-- ACTIVITY --
In the material below, the lines to repeat exactly run from the one containing "quad.append(verts[key])" to the very last line, both included.

_ _ _ _ _ _ _

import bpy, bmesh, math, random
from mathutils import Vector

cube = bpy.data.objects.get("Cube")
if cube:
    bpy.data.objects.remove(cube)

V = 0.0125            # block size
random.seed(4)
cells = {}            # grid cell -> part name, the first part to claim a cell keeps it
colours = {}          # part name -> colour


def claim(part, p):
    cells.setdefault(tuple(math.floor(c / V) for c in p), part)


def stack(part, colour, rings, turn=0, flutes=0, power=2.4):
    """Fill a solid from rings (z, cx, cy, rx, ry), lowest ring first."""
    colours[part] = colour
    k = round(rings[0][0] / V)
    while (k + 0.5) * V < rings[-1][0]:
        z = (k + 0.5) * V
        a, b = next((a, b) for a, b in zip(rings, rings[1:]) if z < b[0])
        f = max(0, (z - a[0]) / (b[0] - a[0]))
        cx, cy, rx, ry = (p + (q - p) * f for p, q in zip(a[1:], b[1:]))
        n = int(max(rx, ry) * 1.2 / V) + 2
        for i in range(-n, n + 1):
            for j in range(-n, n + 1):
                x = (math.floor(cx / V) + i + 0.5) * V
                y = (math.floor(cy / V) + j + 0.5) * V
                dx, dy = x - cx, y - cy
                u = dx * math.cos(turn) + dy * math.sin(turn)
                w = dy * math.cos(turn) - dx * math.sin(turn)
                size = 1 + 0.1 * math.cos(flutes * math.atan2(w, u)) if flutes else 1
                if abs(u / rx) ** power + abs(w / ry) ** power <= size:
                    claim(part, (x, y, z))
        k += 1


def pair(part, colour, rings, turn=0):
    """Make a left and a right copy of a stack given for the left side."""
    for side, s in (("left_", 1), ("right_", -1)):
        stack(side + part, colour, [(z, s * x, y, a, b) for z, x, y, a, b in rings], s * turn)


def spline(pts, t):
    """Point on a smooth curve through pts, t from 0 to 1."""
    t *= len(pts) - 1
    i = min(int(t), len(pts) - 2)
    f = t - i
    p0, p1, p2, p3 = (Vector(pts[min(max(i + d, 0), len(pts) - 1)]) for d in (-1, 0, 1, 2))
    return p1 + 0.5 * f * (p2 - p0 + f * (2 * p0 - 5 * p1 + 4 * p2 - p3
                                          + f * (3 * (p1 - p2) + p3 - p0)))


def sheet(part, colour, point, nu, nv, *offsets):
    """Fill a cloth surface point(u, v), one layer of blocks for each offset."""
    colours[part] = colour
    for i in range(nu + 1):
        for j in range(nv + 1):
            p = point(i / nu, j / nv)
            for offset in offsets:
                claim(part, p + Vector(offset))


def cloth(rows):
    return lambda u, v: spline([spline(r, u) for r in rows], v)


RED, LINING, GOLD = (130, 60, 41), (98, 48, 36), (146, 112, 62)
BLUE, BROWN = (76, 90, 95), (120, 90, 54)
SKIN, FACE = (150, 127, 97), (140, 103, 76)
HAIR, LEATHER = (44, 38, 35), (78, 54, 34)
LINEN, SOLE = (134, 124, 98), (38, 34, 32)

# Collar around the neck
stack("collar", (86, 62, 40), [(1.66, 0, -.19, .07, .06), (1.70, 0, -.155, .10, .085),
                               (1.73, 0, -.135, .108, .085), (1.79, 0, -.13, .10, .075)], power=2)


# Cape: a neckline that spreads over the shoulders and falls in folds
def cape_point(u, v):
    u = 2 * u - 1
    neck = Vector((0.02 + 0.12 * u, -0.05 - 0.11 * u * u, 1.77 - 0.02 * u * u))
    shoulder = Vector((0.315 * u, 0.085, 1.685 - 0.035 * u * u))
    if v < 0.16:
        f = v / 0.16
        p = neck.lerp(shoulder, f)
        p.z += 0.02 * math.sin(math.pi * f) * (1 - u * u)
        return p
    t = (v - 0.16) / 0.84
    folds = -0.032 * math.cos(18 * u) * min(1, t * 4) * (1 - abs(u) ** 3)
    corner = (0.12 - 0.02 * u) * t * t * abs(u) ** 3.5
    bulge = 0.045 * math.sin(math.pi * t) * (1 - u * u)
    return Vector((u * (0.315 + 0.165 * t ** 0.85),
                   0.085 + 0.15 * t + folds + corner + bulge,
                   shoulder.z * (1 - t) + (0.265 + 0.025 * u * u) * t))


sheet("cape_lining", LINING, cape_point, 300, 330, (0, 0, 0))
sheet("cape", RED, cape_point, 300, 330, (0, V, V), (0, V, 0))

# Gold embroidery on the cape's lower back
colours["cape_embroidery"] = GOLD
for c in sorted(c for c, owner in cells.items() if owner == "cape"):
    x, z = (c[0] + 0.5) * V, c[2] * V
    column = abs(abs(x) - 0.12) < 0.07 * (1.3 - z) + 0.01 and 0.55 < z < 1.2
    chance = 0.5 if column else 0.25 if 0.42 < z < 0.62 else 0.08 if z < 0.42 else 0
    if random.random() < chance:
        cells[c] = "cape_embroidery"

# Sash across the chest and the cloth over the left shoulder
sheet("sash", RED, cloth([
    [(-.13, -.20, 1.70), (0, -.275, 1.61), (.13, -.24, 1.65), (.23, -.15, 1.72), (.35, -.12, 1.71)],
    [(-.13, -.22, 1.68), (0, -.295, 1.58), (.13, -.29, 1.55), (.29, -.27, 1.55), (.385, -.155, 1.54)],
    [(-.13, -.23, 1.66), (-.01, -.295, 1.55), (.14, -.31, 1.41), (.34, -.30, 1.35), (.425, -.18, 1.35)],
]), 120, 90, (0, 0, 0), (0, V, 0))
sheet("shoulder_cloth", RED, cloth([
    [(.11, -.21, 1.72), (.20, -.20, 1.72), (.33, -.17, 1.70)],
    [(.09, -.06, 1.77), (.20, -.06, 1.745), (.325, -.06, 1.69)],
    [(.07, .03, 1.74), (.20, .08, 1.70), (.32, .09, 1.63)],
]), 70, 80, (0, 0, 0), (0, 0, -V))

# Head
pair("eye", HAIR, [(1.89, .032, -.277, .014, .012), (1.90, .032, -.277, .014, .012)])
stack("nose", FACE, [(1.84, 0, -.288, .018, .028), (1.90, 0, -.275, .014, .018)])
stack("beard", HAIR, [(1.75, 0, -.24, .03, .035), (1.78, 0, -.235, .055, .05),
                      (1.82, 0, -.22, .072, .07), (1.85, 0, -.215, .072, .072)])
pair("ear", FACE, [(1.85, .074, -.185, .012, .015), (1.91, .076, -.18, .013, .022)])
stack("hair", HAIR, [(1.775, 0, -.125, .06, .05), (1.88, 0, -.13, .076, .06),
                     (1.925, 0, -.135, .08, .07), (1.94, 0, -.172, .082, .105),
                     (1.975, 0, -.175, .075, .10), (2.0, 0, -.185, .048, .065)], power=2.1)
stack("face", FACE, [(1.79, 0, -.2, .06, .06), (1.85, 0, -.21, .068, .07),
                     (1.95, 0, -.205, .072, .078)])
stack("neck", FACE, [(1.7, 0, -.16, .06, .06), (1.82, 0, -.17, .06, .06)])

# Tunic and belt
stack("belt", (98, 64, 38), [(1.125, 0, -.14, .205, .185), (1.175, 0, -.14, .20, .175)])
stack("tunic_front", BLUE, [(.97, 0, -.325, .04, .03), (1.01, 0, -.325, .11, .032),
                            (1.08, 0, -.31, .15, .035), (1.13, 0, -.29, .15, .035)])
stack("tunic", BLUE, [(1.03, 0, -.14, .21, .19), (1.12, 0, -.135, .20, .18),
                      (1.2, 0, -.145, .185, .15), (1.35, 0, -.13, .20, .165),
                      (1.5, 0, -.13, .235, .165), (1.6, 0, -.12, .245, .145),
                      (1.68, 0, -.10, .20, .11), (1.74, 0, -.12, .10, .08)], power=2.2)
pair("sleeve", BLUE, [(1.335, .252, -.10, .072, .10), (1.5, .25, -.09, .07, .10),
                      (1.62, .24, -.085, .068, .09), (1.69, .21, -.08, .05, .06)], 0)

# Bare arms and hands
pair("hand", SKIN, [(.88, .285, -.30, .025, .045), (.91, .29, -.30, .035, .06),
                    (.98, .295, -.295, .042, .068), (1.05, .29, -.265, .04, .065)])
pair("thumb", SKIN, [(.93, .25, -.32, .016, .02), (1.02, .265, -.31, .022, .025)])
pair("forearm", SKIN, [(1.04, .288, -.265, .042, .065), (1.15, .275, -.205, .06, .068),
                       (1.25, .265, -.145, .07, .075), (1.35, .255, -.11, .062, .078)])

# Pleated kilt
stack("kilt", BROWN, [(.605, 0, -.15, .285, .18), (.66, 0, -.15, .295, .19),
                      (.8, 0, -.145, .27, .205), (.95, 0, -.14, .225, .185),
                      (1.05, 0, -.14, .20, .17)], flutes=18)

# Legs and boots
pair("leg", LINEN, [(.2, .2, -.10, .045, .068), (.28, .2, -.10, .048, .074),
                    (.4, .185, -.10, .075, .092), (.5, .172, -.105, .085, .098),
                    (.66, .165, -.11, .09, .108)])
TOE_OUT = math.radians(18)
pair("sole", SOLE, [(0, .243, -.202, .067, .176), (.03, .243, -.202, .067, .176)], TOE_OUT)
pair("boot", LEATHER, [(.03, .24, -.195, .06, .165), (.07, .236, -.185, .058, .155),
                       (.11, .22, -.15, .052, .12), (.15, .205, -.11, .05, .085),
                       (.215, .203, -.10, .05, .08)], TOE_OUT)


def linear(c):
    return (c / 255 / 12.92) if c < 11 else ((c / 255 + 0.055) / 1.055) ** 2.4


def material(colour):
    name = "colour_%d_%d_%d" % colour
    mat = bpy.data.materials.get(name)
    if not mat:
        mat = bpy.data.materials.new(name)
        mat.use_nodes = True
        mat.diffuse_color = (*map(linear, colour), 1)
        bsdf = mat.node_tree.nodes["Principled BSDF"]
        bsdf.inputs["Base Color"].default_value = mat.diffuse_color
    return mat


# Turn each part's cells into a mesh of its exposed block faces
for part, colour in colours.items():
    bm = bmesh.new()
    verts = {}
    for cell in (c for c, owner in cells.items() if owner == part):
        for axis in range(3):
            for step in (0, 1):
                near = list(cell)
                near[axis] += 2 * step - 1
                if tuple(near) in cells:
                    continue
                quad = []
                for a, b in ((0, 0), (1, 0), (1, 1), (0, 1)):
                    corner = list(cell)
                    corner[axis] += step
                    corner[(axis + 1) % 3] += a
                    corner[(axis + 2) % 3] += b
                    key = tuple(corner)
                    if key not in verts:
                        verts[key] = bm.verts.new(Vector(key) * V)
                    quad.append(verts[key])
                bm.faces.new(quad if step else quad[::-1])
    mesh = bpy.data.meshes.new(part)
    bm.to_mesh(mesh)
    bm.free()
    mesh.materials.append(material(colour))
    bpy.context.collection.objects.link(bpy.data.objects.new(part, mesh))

_ _ _ _ _ _ _

-- REPLY --
                    quad.append(verts[key])
                bm.faces.new(quad if step else quad[::-1])
    mesh = bpy.data.meshes.new(part)
    bm.to_mesh(mesh)
    bm.free()
    mesh.materials.append(material(colour))
    bpy.context.collection.objects.link(bpy.data.objects.new(part, mesh))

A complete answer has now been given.